### Task item:
Treat the line containing "shelter = []" as the first line of the answer and the last line of the data as its final line, reproducing every line between exactly.

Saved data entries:
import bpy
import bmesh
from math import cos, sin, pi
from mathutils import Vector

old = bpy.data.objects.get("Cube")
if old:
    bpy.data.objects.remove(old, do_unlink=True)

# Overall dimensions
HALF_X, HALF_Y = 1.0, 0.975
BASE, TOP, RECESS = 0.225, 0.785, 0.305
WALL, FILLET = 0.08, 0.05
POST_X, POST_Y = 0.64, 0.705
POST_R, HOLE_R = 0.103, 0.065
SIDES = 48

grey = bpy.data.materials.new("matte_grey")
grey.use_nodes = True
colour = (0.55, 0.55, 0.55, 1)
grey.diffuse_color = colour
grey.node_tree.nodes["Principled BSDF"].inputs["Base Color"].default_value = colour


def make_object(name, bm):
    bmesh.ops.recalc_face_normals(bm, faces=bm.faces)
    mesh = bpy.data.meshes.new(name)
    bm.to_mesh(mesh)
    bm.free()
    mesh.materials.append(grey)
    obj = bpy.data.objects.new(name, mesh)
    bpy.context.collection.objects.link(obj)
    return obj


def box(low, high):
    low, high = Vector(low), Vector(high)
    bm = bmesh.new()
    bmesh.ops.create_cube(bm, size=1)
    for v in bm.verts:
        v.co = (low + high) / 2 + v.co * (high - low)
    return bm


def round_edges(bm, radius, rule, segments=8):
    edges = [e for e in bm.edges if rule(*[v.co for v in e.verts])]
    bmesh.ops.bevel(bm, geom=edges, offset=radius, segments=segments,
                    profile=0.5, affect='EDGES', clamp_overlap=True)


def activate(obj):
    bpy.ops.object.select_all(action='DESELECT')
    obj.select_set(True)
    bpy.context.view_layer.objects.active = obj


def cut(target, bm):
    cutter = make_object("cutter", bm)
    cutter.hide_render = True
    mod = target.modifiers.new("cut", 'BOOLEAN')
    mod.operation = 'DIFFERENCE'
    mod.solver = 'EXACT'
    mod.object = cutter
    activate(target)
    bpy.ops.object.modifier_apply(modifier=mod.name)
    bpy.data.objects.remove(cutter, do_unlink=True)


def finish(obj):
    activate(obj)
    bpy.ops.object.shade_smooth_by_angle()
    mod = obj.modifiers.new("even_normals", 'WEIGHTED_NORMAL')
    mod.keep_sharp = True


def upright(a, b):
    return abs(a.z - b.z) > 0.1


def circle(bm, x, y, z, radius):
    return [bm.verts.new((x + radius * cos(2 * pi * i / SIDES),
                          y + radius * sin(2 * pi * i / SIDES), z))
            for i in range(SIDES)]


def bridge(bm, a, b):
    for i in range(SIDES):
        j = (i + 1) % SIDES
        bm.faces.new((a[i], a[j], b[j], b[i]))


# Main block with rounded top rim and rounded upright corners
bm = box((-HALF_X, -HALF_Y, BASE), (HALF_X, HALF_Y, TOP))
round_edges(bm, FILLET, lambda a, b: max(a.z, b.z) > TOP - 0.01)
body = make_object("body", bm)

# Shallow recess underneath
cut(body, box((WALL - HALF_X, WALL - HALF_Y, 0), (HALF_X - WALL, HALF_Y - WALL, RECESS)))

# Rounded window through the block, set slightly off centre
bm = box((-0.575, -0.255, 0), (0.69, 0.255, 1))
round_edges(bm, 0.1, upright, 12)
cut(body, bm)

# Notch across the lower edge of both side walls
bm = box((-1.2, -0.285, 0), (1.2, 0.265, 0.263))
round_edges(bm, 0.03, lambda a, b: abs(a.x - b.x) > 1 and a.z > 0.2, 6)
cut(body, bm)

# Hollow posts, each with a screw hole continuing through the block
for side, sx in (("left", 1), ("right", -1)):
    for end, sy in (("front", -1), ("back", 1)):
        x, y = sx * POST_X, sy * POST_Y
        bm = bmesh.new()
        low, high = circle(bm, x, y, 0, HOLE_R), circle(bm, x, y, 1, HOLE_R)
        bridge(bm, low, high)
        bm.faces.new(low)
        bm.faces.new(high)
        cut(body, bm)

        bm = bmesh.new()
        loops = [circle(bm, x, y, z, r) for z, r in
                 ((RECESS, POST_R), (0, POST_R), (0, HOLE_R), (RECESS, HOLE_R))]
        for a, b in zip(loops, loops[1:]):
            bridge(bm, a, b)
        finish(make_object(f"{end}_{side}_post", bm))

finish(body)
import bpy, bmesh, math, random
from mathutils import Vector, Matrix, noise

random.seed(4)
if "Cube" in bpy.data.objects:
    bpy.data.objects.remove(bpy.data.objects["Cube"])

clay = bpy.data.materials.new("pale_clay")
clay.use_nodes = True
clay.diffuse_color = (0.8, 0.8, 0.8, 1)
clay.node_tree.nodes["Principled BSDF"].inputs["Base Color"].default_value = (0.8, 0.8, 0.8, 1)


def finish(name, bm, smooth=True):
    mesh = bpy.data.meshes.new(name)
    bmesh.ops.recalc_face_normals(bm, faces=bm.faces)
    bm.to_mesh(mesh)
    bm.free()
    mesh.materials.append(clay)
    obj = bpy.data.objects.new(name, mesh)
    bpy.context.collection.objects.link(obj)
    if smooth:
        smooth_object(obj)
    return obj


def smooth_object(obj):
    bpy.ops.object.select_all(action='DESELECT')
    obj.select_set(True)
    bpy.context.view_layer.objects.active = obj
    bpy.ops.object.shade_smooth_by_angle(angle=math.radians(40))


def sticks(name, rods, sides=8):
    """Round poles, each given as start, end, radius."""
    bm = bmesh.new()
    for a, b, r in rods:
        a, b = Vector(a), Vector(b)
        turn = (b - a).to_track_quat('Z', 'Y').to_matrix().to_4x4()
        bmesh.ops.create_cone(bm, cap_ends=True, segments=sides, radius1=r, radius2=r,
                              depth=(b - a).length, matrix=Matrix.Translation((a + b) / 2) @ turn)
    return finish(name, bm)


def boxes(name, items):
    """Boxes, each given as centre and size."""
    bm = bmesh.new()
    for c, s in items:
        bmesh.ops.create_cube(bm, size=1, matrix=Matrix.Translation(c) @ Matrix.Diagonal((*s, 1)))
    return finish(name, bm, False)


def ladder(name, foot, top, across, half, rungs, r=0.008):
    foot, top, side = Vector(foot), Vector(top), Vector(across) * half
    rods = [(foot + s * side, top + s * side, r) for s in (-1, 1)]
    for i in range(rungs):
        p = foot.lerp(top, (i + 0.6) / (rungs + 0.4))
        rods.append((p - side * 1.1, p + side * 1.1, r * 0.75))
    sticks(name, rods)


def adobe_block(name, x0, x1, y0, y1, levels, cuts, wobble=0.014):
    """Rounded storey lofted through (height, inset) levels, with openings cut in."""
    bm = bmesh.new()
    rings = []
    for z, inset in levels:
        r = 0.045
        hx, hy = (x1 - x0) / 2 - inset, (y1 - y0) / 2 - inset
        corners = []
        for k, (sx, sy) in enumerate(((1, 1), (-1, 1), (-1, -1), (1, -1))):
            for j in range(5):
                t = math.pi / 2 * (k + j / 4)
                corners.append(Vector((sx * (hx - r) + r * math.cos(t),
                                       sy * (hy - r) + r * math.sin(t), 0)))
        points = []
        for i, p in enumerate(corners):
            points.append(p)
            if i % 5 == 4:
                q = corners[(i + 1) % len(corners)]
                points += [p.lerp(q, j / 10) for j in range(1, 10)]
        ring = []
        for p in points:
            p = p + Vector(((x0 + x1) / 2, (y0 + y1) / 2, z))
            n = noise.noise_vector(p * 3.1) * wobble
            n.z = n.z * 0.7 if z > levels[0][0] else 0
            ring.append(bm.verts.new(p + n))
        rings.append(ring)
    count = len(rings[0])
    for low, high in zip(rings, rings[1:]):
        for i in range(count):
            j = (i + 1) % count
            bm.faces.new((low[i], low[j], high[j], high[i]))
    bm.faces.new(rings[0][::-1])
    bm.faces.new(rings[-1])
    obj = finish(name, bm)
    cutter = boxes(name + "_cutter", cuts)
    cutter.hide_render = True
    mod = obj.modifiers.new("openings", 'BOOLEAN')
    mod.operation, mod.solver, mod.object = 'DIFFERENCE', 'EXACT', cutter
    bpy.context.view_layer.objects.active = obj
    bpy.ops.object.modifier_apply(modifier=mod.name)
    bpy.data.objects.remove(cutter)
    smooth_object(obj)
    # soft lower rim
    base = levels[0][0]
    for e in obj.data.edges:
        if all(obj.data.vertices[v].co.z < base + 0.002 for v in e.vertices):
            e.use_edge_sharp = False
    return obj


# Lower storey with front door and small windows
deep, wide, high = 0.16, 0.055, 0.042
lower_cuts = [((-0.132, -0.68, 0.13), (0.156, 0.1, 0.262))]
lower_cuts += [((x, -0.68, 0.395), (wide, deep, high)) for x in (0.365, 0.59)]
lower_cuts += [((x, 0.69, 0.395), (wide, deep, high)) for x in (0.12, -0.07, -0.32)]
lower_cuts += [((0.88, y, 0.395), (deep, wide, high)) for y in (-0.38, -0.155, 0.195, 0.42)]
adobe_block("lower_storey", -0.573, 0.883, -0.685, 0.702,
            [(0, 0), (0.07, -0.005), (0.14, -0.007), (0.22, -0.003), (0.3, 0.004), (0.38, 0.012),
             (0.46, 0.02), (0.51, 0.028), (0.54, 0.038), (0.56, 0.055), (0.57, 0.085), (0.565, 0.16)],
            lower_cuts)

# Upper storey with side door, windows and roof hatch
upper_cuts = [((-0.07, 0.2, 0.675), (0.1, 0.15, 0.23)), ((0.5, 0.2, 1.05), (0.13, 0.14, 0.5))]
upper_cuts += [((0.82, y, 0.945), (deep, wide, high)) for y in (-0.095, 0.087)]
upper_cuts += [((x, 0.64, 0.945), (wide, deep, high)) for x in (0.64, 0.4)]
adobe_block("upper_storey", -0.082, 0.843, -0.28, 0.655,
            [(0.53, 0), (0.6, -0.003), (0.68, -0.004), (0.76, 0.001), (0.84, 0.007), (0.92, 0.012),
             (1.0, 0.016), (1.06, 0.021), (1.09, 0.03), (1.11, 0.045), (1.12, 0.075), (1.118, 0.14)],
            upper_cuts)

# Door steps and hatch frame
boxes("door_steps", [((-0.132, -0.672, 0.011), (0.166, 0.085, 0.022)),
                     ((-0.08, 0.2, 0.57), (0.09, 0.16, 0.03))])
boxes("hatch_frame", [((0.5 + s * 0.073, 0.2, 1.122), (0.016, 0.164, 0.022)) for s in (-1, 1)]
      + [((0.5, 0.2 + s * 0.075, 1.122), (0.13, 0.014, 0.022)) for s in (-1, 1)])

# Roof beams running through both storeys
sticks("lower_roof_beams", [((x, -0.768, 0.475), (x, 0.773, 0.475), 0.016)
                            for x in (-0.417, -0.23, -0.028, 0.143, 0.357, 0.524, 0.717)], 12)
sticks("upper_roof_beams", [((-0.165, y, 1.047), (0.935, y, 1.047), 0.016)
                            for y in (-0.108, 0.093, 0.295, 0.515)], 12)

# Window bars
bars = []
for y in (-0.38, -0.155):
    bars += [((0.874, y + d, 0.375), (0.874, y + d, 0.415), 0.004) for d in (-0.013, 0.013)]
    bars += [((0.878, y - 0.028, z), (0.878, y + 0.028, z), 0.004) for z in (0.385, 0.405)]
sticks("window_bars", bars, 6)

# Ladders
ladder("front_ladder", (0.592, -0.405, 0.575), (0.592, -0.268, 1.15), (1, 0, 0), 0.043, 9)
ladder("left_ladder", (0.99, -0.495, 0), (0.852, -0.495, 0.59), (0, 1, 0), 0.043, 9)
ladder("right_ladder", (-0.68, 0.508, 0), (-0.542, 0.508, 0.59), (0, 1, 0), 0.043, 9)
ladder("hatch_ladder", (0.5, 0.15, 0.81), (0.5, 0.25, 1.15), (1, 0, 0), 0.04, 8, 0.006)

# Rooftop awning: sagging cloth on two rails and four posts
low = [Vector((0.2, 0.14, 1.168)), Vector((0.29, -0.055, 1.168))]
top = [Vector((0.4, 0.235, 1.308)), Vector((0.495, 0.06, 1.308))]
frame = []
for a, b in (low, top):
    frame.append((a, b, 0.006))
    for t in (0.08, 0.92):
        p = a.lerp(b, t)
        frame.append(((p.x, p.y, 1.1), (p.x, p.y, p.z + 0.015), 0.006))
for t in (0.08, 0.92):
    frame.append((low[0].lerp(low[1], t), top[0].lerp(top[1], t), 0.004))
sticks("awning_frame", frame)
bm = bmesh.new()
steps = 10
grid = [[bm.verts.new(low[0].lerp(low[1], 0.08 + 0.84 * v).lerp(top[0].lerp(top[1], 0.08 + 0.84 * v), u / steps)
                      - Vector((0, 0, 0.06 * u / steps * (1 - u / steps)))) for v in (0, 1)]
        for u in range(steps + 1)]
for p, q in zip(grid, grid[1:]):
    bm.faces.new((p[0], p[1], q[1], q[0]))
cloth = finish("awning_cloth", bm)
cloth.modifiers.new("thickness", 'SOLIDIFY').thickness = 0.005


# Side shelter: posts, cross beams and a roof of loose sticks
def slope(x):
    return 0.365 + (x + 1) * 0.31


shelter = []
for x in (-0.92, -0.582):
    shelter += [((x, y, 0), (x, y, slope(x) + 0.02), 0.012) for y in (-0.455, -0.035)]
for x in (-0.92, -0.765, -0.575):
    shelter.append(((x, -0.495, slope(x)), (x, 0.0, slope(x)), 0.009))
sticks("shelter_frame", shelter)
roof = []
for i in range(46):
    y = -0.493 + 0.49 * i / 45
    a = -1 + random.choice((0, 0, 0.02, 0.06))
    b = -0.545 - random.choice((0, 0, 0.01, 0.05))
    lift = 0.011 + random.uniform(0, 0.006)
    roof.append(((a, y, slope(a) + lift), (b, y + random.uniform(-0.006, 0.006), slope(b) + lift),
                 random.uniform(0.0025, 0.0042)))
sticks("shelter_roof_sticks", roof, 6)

### Reply:
shelter = []
for x in (-0.92, -0.582):
    shelter += [((x, y, 0), (x, y, slope(x) + 0.02), 0.012) for y in (-0.455, -0.035)]
for x in (-0.92, -0.765, -0.575):
    shelter.append(((x, -0.495, slope(x)), (x, 0.0, slope(x)), 0.009))
sticks("shelter_frame", shelter)
roof = []
for i in range(46):
    y = -0.493 + 0.49 * i / 45
    a = -1 + random.choice((0, 0, 0.02, 0.06))
    b = -0.545 - random.choice((0, 0, 0.01, 0.05))
    lift = 0.011 + random.uniform(0, 0.006)
    roof.append(((a, y, slope(a) + lift), (b, y + random.uniform(-0.006, 0.006), slope(b) + lift),
                 random.uniform(0.0025, 0.0042)))
sticks("shelter_roof_sticks", roof, 6)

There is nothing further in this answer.